Task goal →
Repeat nothing but the lines below running from the one containing "s.points.add(len(points) - 1)" to the one containing "# Cross divider and the felt-lined drawer". Keep both end lines.

Source data →

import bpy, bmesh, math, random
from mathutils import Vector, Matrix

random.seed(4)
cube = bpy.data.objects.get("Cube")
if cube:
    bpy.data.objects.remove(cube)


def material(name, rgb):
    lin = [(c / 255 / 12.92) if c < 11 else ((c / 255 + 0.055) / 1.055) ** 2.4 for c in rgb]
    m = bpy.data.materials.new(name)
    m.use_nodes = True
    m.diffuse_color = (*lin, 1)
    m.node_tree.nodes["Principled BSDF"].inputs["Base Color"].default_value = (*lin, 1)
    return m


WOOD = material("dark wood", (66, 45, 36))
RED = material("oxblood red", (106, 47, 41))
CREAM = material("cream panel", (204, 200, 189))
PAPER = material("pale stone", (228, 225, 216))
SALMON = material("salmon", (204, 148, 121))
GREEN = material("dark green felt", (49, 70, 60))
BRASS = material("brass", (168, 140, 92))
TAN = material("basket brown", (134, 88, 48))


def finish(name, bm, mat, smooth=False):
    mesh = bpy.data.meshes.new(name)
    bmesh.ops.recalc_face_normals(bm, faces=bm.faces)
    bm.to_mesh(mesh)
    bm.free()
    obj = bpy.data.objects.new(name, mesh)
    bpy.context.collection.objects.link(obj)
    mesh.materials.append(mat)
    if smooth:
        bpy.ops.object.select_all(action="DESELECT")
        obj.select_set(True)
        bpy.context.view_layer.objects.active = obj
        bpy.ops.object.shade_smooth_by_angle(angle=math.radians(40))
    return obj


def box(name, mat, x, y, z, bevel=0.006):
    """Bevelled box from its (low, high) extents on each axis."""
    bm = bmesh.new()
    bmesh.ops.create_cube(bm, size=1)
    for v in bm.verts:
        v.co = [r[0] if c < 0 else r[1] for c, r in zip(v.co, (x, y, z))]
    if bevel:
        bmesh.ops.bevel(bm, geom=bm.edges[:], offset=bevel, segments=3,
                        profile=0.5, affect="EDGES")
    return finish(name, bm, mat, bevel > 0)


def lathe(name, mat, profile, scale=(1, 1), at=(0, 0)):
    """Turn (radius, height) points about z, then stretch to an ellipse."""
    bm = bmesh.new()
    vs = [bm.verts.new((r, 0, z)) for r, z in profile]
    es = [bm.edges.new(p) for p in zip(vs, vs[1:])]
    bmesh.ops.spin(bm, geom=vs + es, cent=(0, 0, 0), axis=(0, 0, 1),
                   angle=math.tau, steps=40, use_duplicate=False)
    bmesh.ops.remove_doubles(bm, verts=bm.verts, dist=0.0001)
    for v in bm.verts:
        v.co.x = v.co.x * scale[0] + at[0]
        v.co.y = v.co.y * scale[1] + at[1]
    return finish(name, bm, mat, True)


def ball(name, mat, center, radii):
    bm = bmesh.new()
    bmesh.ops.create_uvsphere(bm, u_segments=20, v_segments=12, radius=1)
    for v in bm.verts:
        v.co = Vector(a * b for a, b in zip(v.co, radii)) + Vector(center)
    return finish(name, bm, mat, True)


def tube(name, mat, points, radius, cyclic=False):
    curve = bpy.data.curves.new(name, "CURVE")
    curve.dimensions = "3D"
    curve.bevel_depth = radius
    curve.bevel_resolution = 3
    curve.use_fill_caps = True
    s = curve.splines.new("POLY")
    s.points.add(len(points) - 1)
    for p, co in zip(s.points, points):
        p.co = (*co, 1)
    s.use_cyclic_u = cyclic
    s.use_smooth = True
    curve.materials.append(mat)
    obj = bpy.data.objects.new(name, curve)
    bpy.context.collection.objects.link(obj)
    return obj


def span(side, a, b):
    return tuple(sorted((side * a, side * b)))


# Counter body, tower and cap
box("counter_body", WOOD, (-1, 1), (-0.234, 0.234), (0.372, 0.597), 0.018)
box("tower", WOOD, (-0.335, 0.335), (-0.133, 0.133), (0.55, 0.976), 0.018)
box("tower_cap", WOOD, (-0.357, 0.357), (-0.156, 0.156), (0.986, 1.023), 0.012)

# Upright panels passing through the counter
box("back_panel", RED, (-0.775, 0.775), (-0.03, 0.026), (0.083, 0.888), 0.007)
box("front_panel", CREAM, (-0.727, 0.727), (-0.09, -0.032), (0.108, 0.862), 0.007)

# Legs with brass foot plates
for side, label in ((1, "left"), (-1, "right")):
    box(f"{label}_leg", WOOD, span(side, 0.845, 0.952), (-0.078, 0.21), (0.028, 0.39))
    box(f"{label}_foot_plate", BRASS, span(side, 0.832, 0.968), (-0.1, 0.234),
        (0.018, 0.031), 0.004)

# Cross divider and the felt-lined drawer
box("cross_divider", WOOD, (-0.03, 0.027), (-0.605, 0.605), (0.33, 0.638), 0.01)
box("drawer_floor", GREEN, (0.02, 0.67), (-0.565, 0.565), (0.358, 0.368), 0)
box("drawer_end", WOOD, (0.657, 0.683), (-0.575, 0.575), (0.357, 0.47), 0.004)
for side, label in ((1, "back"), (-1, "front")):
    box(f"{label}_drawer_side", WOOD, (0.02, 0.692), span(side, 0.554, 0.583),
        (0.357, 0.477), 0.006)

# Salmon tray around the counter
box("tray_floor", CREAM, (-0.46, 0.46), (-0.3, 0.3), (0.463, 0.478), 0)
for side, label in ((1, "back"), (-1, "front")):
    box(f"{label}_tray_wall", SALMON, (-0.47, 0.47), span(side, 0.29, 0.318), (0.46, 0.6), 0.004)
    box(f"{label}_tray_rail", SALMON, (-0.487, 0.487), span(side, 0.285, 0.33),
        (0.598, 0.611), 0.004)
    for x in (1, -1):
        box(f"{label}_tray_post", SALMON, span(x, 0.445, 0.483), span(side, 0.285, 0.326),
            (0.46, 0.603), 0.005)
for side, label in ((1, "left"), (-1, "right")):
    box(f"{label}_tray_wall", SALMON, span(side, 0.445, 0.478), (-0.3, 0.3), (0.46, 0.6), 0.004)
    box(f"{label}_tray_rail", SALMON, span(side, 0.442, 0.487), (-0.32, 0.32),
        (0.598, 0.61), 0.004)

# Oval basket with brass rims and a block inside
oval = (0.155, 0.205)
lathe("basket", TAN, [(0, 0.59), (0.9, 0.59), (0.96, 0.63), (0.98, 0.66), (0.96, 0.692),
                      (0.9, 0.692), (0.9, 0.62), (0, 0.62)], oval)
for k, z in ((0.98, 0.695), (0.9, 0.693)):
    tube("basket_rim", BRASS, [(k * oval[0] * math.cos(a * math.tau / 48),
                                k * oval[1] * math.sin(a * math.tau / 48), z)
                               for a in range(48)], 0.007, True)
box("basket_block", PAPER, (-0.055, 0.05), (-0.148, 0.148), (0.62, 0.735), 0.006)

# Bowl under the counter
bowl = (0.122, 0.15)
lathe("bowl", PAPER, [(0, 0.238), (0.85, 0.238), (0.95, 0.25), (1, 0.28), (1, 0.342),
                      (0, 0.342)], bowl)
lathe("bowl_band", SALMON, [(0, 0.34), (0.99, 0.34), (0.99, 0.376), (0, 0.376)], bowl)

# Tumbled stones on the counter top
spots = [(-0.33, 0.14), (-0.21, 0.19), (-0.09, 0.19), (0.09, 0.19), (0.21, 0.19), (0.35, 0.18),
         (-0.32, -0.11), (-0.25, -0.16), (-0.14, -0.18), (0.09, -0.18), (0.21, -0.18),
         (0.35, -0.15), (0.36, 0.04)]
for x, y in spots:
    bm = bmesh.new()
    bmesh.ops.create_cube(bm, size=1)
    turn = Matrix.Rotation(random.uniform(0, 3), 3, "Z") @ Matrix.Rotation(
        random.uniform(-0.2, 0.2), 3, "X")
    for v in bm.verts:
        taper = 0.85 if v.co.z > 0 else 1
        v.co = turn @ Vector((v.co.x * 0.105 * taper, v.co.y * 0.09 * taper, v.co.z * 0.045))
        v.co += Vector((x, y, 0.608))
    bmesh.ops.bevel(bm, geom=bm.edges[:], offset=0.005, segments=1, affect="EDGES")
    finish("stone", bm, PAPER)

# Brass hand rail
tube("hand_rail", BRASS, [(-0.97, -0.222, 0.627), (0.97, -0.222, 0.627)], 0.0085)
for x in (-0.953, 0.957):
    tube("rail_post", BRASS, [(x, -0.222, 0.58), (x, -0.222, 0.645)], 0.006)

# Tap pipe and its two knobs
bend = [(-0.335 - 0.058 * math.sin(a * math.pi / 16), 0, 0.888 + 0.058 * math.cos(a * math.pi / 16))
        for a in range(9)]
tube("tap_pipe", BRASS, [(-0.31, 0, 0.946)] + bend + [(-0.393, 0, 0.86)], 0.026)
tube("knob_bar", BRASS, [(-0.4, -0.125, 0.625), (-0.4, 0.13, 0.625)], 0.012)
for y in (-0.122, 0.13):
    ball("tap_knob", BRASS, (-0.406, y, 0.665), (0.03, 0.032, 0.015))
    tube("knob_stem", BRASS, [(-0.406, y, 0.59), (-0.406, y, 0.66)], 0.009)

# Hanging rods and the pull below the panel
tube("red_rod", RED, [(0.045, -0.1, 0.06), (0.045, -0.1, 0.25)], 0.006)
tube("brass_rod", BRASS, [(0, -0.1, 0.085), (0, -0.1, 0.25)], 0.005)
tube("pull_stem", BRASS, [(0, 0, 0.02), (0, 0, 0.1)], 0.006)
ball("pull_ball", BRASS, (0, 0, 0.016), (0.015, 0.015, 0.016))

Result of this exercise →
    s.points.add(len(points) - 1)
    for p, co in zip(s.points, points):
        p.co = (*co, 1)
    s.use_cyclic_u = cyclic
    s.use_smooth = True
    curve.materials.append(mat)
    obj = bpy.data.objects.new(name, curve)
    bpy.context.collection.objects.link(obj)
    return obj


def span(side, a, b):
    return tuple(sorted((side * a, side * b)))


# Counter body, tower and cap
box("counter_body", WOOD, (-1, 1), (-0.234, 0.234), (0.372, 0.597), 0.018)
box("tower", WOOD, (-0.335, 0.335), (-0.133, 0.133), (0.55, 0.976), 0.018)
box("tower_cap", WOOD, (-0.357, 0.357), (-0.156, 0.156), (0.986, 1.023), 0.012)

# Upright panels passing through the counter
box("back_panel", RED, (-0.775, 0.775), (-0.03, 0.026), (0.083, 0.888), 0.007)
box("front_panel", CREAM, (-0.727, 0.727), (-0.09, -0.032), (0.108, 0.862), 0.007)

# Legs with brass foot plates
for side, label in ((1, "left"), (-1, "right")):
    box(f"{label}_leg", WOOD, span(side, 0.845, 0.952), (-0.078, 0.21), (0.028, 0.39))
    box(f"{label}_foot_plate", BRASS, span(side, 0.832, 0.968), (-0.1, 0.234),
        (0.018, 0.031), 0.004)

# Cross divider and the felt-lined drawer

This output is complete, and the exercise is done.